Google’s parent company Alphabet is showing off a new Japanese robot – a lower-cost, lower-power machine designed to help civilians.
The Alphabet-owned University of Tokyo spin-out Schaft can traverse uneven terrain and stairs, and carry up to 60kg.
The unnamed robot was showcased at the New Economic Summit in Tokyo by Alphabet-owned Japanese robotics company Schaft.
It has a very different design to Alphabet’s other robots made by Boston Dynamics, with a compact two-leg design and central body that can be moved up or down to cope with different tasks.
Unlike Alphabet’s larger bipedal robots such as the humanoid Atlas – the Schaft robot is designed to be lower cost, lower power and be used by civilians, carrying up to 60kg over uneven terrain and stairs.
The robot was demonstrated dealing with unsure footing, compensating for standing on a moving pipe in one instance and walking on shingle in another.
A spokesperson from Alphabet’s X told Spectrum IEEE: “[The presentation] wasn’t a product announcement or indication of a specific product roadmap. The team was simply delighted to have a chance to show their latest progress.”
Schaft, a spinout from the JSK Robotics Laboratory at the University of Tokyo, was bought by Google at the end of 2013 and won the inaugural US Defense Advanced Research Projects Agency robotics challenge with a bipedal robot with arms.
Since acquisition, Schaft has withdrawn from any public-facing contacts, shutting down its website and making few public appearances, shielded by Alphabet’s X moonshot projects division.
Bloomberg recently reported that Alphabet may want to sell off Boston Dynamics, the robot company that builds human- and dog-shaped robots that featured prominently in last year’s DARPA Robotics Challenge, because some at Alphabet worried about the company’s image being affected by working on giant creepy robots.
— timhornyak (@robotopia) April 8, 2016

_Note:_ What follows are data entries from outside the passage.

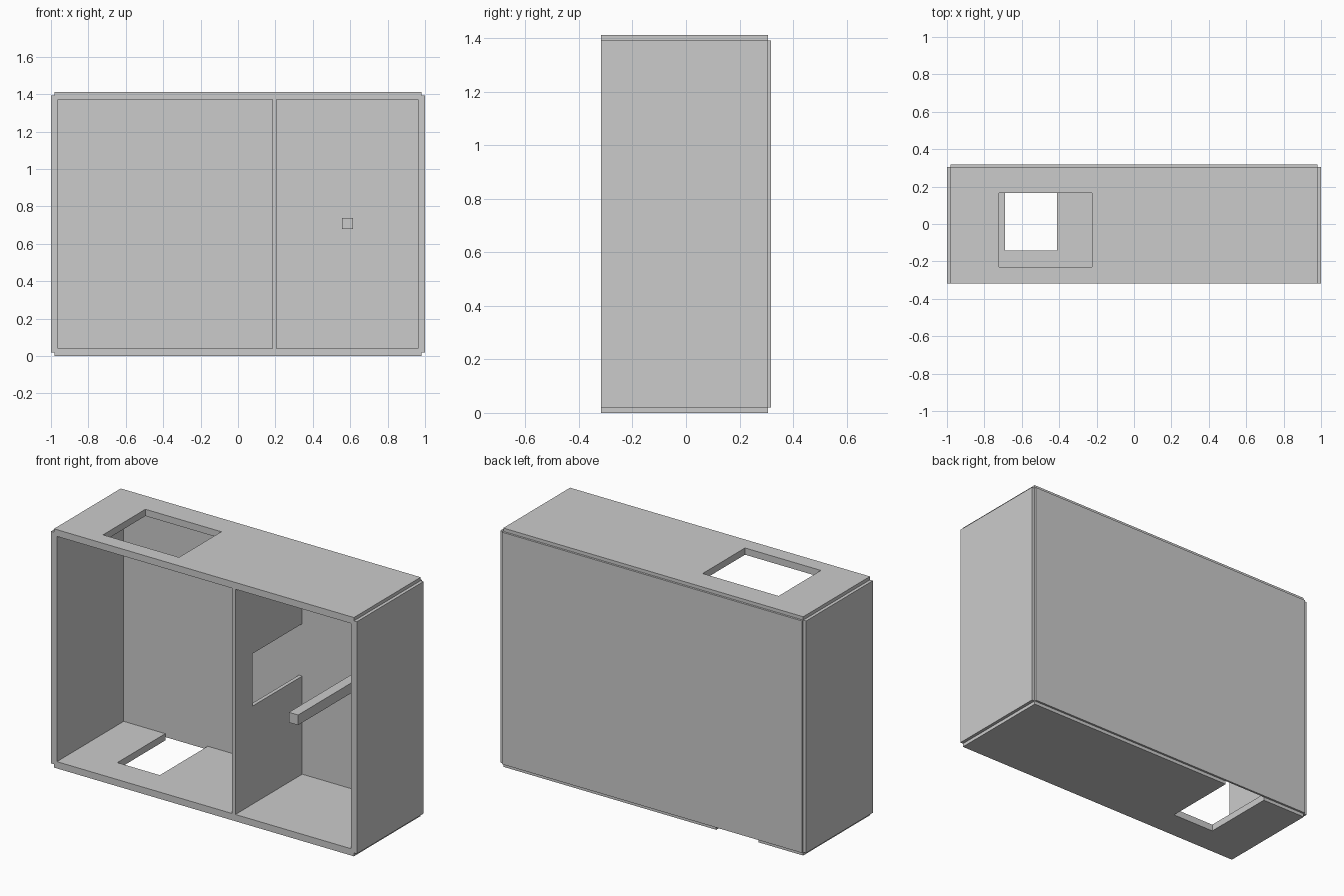
import bpy, bmesh

if "Cube" in bpy.data.objects:
    bpy.data.objects.remove(bpy.data.objects["Cube"])

H = 1.412                  # total height
W, IN, RAB = 1.0, 0.962, 0.981   # outer, inner and rabbet half widths
Y0, Y1, Y2 = -0.318, 0.306, 0.318  # front, carcass back, back panel rear
STEP, T = 0.02, 0.04       # rabbet step, board thickness


def prism(name, pts, lo, hi, axis):
    """Extrude a 2D outline along 'x' (pts = y,z) or 'y' (pts = x,z)."""
    bm = bmesh.new()
    put = (lambda a, b: (lo, a, b)) if axis == 'x' else (lambda a, b: (a, lo, b))
    face = bm.faces.new([bm.verts.new(put(a, b)) for a, b in pts])
    new = bmesh.ops.extrude_face_region(bm, geom=[face])['geom']
    d = (hi - lo, 0, 0) if axis == 'x' else (0, hi - lo, 0)
    bmesh.ops.translate(bm, vec=d, verts=[v for v in new if isinstance(v, bmesh.types.BMVert)])
    bmesh.ops.recalc_face_normals(bm, faces=bm.faces)
    me = bpy.data.meshes.new(name)
    bm.to_mesh(me)
    bm.free()
    ob = bpy.data.objects.new(name, me)
    bpy.context.collection.objects.link(ob)
    return ob


def box(name, x0, x1, y0, y1, z0, z1):
    return prism(name, [(x0, z0), (x1, z0), (x1, z1), (x0, z1)], y0, y1, 'y')


def cut(ob, *dims):
    cutter = box(ob.name + "_cutter", *dims)
    cutter.hide_render = True
    mod = ob.modifiers.new("opening", 'BOOLEAN')
    mod.operation, mod.solver, mod.object = 'DIFFERENCE', 'EXACT', cutter
    bpy.context.view_layer.objects.active = ob
    bpy.ops.object.modifier_apply(modifier=mod.name)
    bpy.data.objects.remove(cutter)


# Side boards
for name, s in (("left_side", -1), ("right_side", 1)):
    a, b = sorted((s * IN, s * W))
    box(name, a, b, Y0, Y1, STEP, H - STEP)

# Bottom and top boards with rabbeted ends
section = [(-RAB, 0), (RAB, 0), (RAB, STEP), (IN, STEP), (IN, T),
           (-IN, T), (-IN, STEP), (-RAB, STEP)]
bottom = prism("bottom_board", section, Y0, Y1, 'y')
top = prism("top_board", [(x, H - z) for x, z in section], Y0, Y1, 'y')
cut(bottom, -0.69, -0.412, -0.142, 0.5, -0.1, 0.1)       # notch open to the back
cut(top, -0.722, -0.225, -0.23, 0.166, H - 0.1, H + 0.1)  # rectangular opening

# Back panel
box("back_panel", -RAB, RAB, Y1, Y2, STEP, H - STEP)

# Divider with a notch at the back
prism("divider", [(Y0, T), (Y1, T), (Y1, 0.62), (-0.16, 0.62), (-0.16, 0.93),
                  (Y1, 0.93), (Y1, H - T), (Y0, H - T)], 0.184, 0.206, 'x')

# Support bar running front to back
box("support_bar", 0.556, 0.616, Y0, Y1, 0.678, 0.738)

“We’re also starting to see some negative threads about it being terrifying, ready to take humans’ jobs,” an Alphabet spokesperson reportedly said in a forum post seen by Bloomberg in March. It’s not entirely clear how Schaft’s relatively diminutive leg-bots would be an image upgrade for Alphabet, but for now,